Hitting the road with the nation’s top runner
When the best runner in the country lives just a few miles from you, it makes sense to spend a little time getting to know him. It's just a little tougher when you do it on his terms.
Trying to keep up physically and keep up a conversation with 69-year-old Paul Heitzman was difficult, but that's exactly what I did a couple weeks ago. In the Eudora version of Tuesdays with Morrie, I had "Hills with Heitzman."
In just over an hour, I learned what drives this man to be the best. I learned what his favorite race story was. Most important, Paul taught me some new things about living life.
With my wife's support (and understanding of the alarm going off at 5:15 a.m.) I trudged off to Paul's house for a brisk six-mile run at 6 a.m. Paul runs every day at that time. His wife thinks he's nuts as well, but I realized while he may be a little fanatical, this is life for him.
He told me stories about his daughter getting killed, and how he started running shortly after. He did a Kansas City race held in honor of another young woman killed about that time. And he just kept running.
The story wasn't a funny scene from Forrest Gump. It was real life. It's hard to run no matter what, but when you're getting choked up, it's even tougher. Yet Paul doesn't think he's doing anything special, running with the memory of his daughter burned in his head.
In fact, he's so modest and sincere, it's tough to get him to talk much about it. Running has given Paul life in his daughter's absence. Unfortunately, no matter how fast he goes, he can't bring her back. But his glory is shared in the love he still has for her in his heart and through his feet.
Racing is something Paul loves to talk about. He might have been trying to be polite, but he kept up most of the conversation while I huffed through the workout. We talked about races in the area. He is partial to events in Oklahoma, saying he thinks the Sooner state puts on better events. I suggested at one point we should get him running in a News (Explorer) shirt, but I doubt anyone in Tulsa would care much about our Cards.
Still, with the US Nationals around the corner, I'd love to see www.eudoranews.com in full color in Runner's World.
Any time you're running with someone and they start a sentence with the words, "that's the race I beat Frank Shorter head to head" you realize the ability that person has. In his favorite race story, Paul raced in well-below freezing conditions, initially trying to beat a similarly aged rival.
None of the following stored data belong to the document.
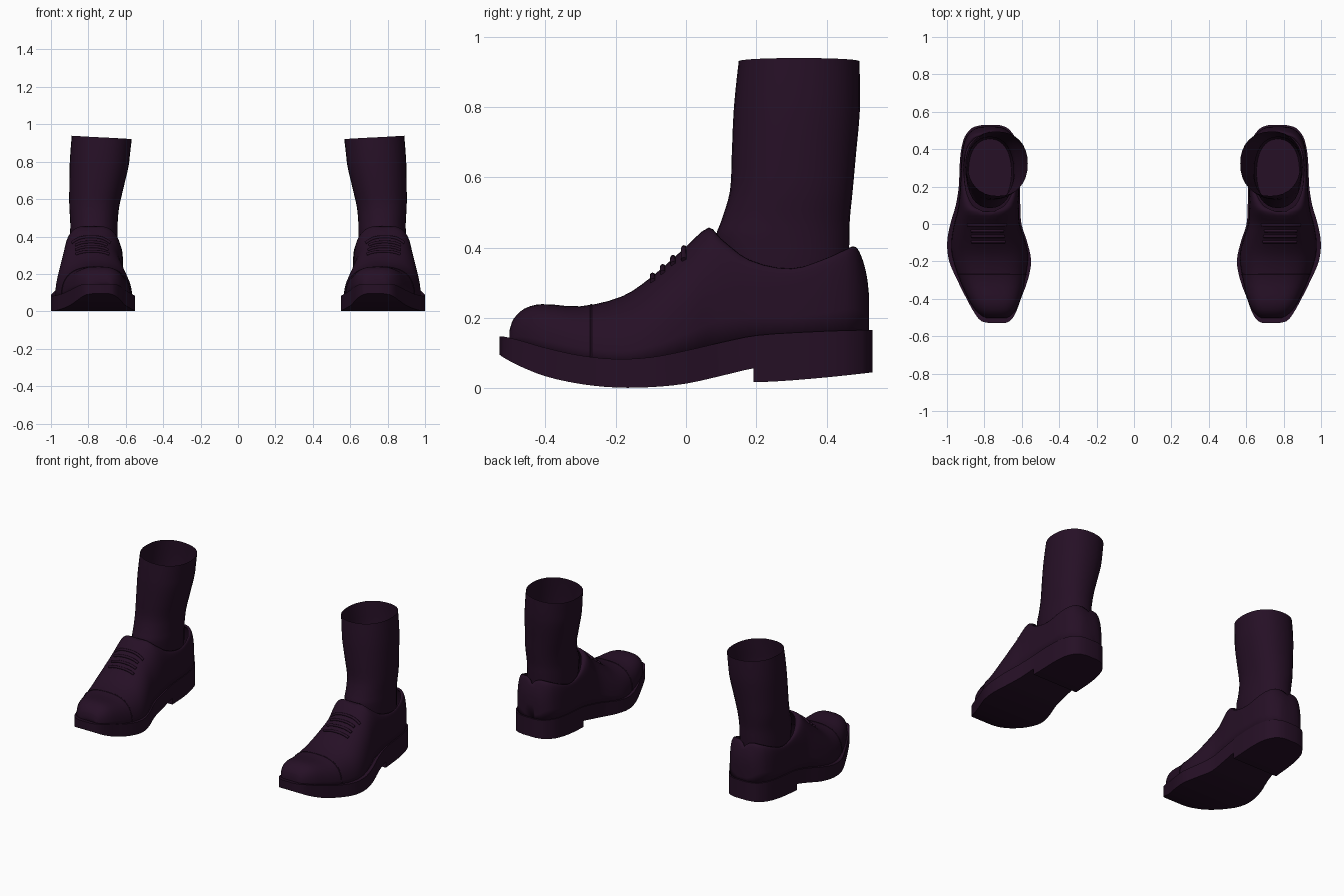
import bpy, bmesh, math

if "Cube" in bpy.data.objects:
    bpy.data.objects.remove(bpy.data.objects["Cube"])

leather = bpy.data.materials.new("dark plum leather")
leather.diffuse_color = (0.019, 0.005, 0.019, 1)
leather.use_nodes = True
leather.node_tree.nodes["Principled BSDF"].inputs["Base Color"].default_value = leather.diffuse_color


def finish(name, bm, angle=40):
    """Turn a bmesh into a smooth shaded object mirrored to the other foot."""
    bmesh.ops.remove_doubles(bm, verts=bm.verts, dist=0.0004)
    bmesh.ops.recalc_face_normals(bm, faces=bm.faces)
    me = bpy.data.meshes.new(name)
    bm.to_mesh(me)
    bm.free()
    me.materials.append(leather)
    ob = bpy.data.objects.new(name, me)
    bpy.context.collection.objects.link(ob)
    bpy.ops.object.select_all(action='DESELECT')
    ob.select_set(True)
    bpy.context.view_layer.objects.active = ob
    bpy.ops.object.shade_smooth_by_angle(angle=math.radians(angle))
    ob.modifiers.new("other_foot", 'MIRROR').use_axis[0] = True
    return ob


def sample(table, t):
    """Smooth row lookup in a station table, keyed by its first column."""
    t = min(max(t, table[0][0]), table[-1][0])
    i = max(k for k in range(len(table) - 1) if table[k][0] <= t)
    a, b = table[i], table[i + 1]
    p, n = table[max(i - 1, 0)], table[min(i + 2, len(table) - 1)]
    h = b[0] - a[0]
    u = (t - a[0]) / h
    row = []
    for c in range(1, len(a)):
        m0 = (b[c] - p[c]) / (b[0] - p[0]) * h
        m1 = (n[c] - a[c]) / (n[0] - a[0]) * h
        row.append((2*u**3 - 3*u**2 + 1) * a[c] + (u**3 - 2*u**2 + u) * m0
                   + (3*u**2 - 2*u**3) * b[c] + (u**3 - u**2) * m1)
    return row


def stations(table, steps, start=-9):
    out = []
    for a, b in zip(table, table[1:]):
        if a[0] >= start:
            out += [a[0] + (b[0] - a[0]) * k / steps for k in range(steps)]
    return out + [table[-1][0]]


def loft(bm, rows, closed, caps=(), skip=None):
    vs = [[bm.verts.new(p) for p in r] for r in rows]
    n = len(rows[0])
    for i in range(len(rows) - 1):
        for j in range(n if closed else n - 1):
            if skip and skip(i, j):
                continue
            k = (j + 1) % n
            bm.faces.new((vs[i][j], vs[i][k], vs[i + 1][k], vs[i + 1][j]))
    for c in caps:
        bm.faces.new(vs[c])


# Sole stations: y, inner x, outer x, underside z, welt z
SOLE = [(-.53, .69, .775, .095, .147), (-.52, .665, .815, .088, .147),
        (-.48, .635, .85, .066, .138), (-.40, .605, .895, .034, .115),
        (-.30, .568, .945, .012, .093), (-.20, .55, .988, .002, .083),
        (-.10, .57, .999, .003, .088), (0, .602, .982, .013, .107),
        (.10, .608, .953, .035, .13), (.20, .61, .937, .058, .15),
        (.35, .612, .93, .072, .16), (.45, .63, .912, .075, .164),
        (.50, .662, .882, .076, .165), (.52, .69, .852, .077, .165),
        (.53, .725, .81, .077, .165)]

bm = bmesh.new()
rows = []
for y in stations(SOLE, 3):
    xi, xo, zb, zt = sample(SOLE, y)
    rows.append([(xi, y, zb), (xo, y, zb), (xo, y, zt), (xi, y, zt)])
loft(bm, rows, True, (0, -1))
finish("sole", bm, 35)

# Heel block under the rear of the sole
bm = bmesh.new()
rows = []
for y in [.192] + stations(SOLE, 3, .199):
    xi, xo, zb, zt = sample(SOLE, y)
    low = .017 + .028 * max(0, (y - .2) / .33) ** 1.4
    rows.append([(xi, y, low), (xo, y, low), (xo, y, zb + .01), (xi, y, zb + .01)])
loft(bm, rows, True, (0, -1))
finish("heel", bm, 35)

# Upper stations: y, centre x, half width, collar half width, top z, squareness
UPPER = [(-.502, .735, .055, 0, .165, .7), (-.492, .737, .075, 0, .195, .7),
         (-.46, .74, .108, 0, .226, .7), (-.41, .745, .136, 0, .239, .7),
         (-.30, .757, .174, 0, .233, .75), (-.18, .768, .202, 0, .262, .85),
         (-.10, .778, .199, 0, .315, .85), (0, .786, .176, 0, .402, .8),
         (.065, .78, .165, .03, .457, .75), (.10, .777, .162, .085, .425, .7),
         (.18, .773, .158, .125, .365, .6), (.30, .77, .156, .14, .34, .6),
         (.40, .77, .148, .125, .37, .6), (.455, .77, .132, .085, .395, .6),
         (.482, .77, .115, .035, .402, .6), (.50, .77, .095, 0, .372, .6),
         (.515, .77, .068, 0, .315, .6), (.521, .77, .035, 0, .26, .6)]
SIDE = 12


def arch(y, grow=0.0):
    """Cross-section of the upper, outer side to inner side."""
    cx, w, hw, zt, e = sample(UPPER, y)
    hw = max(hw, 0) if .0 < y < .5 else 0
    zb = sample(SOLE, y)[3] - .012
    half = []
    for k in range(SIDE + 1):
        s = math.pi / 2 * k / SIDE
        half.append((hw + (w - hw) * max(math.cos(s), 0) ** e + (0 if k == SIDE and hw == 0 else grow),
                     zb + (zt - zb) * math.sin(s) ** e + grow))
    return ([(cx + a, y, z) for a, z in half]
            + [(cx - a, y, z) for a, z in reversed(half)])


bm = bmesh.new()
ys = stations(UPPER, 3)
loft(bm, [arch(y) for y in ys], False, (0, -1),
     skip=lambda i, j: j == SIDE and .06 < (ys[i] + ys[i + 1]) / 2 < .5)
upper = finish("shoe_upper", bm, 50)
thick = upper.modifiers.new("leather_thickness", 'SOLIDIFY')
thick.thickness = .012
thick.offset = -1

# Raised seam across the toe and laces over the instep, as thin tubes
def tube(name, pts, radius):
    bm = bmesh.new()
    rows = []
    for i, p in enumerate(pts):
        a, b = pts[max(i - 1, 0)], pts[min(i + 1, len(pts) - 1)]
        dx, dz = b[0] - a[0], b[2] - a[2]
        d = math.hypot(dx, dz) or 1
        rows.append([(p[0] - dz / d * radius * math.cos(t), p[1] + radius * math.sin(t),
                      p[2] + dx / d * radius * math.cos(t))
                     for t in (math.tau * k / 8 for k in range(8))])
    loft(bm, rows, True, (0, -1))
    finish(name, bm, 60)


for n, y in enumerate((-.095, -.066, -.037, -.006)):
    cx = sample(UPPER, y)[0]
    pts = [p for p in arch(y, .002) if abs(p[0] - cx) < .105]
    pts = [p for i, p in enumerate(pts) if i == 0 or math.dist(p, pts[i - 1]) > .003]
    tube("lace_%d" % (n + 1), pts, .008)
tube("toe_seam", [p for i, p in enumerate(arch(-.27)) if i != SIDE], .003)

# Sock stations: z, inner x, outer x, front y, back y
SOCK = [(.20, .655, .885, .10, .455), (.34, .645, .897, .095, .462),
        (.43, .643, .897, .085, .465), (.48, .643, .897, .102, .466),
        (.56, .635, .902, .125, .474), (.66, .612, .902, .130, .483),
        (.78, .585, .90, .135, .494), (.86, .576, .895, .142, .495),
        (.93, .568, .889, .150, .493)]
bm = bmesh.new()
rows = []
for z in stations(SOCK, 3):
    xi, xo, yf, yb = sample(SOCK, z)
    rim = max(0, (z - .7) / .23)
    ring = []
    for k in range(32):
        c, s = math.cos(math.tau * k / 32), math.sin(math.tau * k / 32)
        ring.append(((xi + xo) / 2 + (xo - xi) / 2 * math.copysign(abs(c) ** .9, c),
                     (yf + yb) / 2 + (yb - yf) / 2 * math.copysign(abs(s) ** .9, s),
                     z + rim * .009 * c))
    rows.append(ring)
loft(bm, rows, True, (0,))
finish("sock", bm, 50)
Little did he know when he started running he'd also beat the man Runner's World magazine named the greatest Olympic marathon runner of the 1900s.
Age has little to do with running ability. Races, like golf, are handicapped for age grading purposes. This levels the playing field (running path?) and allows all participants the opportunity to see how they stack up against the whole field. At this spring's Trolley Run in Kansas City, Paul competed stride for stride with the actual winner when age-grading is considered. Of course, he also was four minutes faster than me head-to-head, but he's got almost 40 years of life lessons carrying him faster. But unlike the golf stories this paper has been running, I'm not making excuses.
My run with Paul was a reminder that if something is important to you, make a commitment to it. For some, it may be your job to which you need to re-dedicate yourself. For others, it may be family time.
Young or old, athlete or pack-a-day smoker, you can be the best at what you do. The glory is the challenge to be more than you thought you could. Paul works daily at his craft and he's seeing the rewards for it. Reaching deep inside yourself will deliver things you never knew were possible.
A better lesson Paul taught me was believing in yourself. Having greatness just down the road is a resource I plan to take advantage of again. I occasionally give motivational speeches to groups and I will talk about ordinary people achieving extraordinary things. I've added Paul to my repertoire.
As we plodded up the final hill, I could almost hear the announcer calling the race:
"Here's Heitzman and Simon head to head. It's going to be a sprint to the finish. The best runners in the country stride for stride."
At least half of that sentence would be correct: Paul Heitzman is the best runner in the country. For one morning, I was in the presence of greatness. Thanks, Paul, and good luck at Nationals.
I'm pulling for you.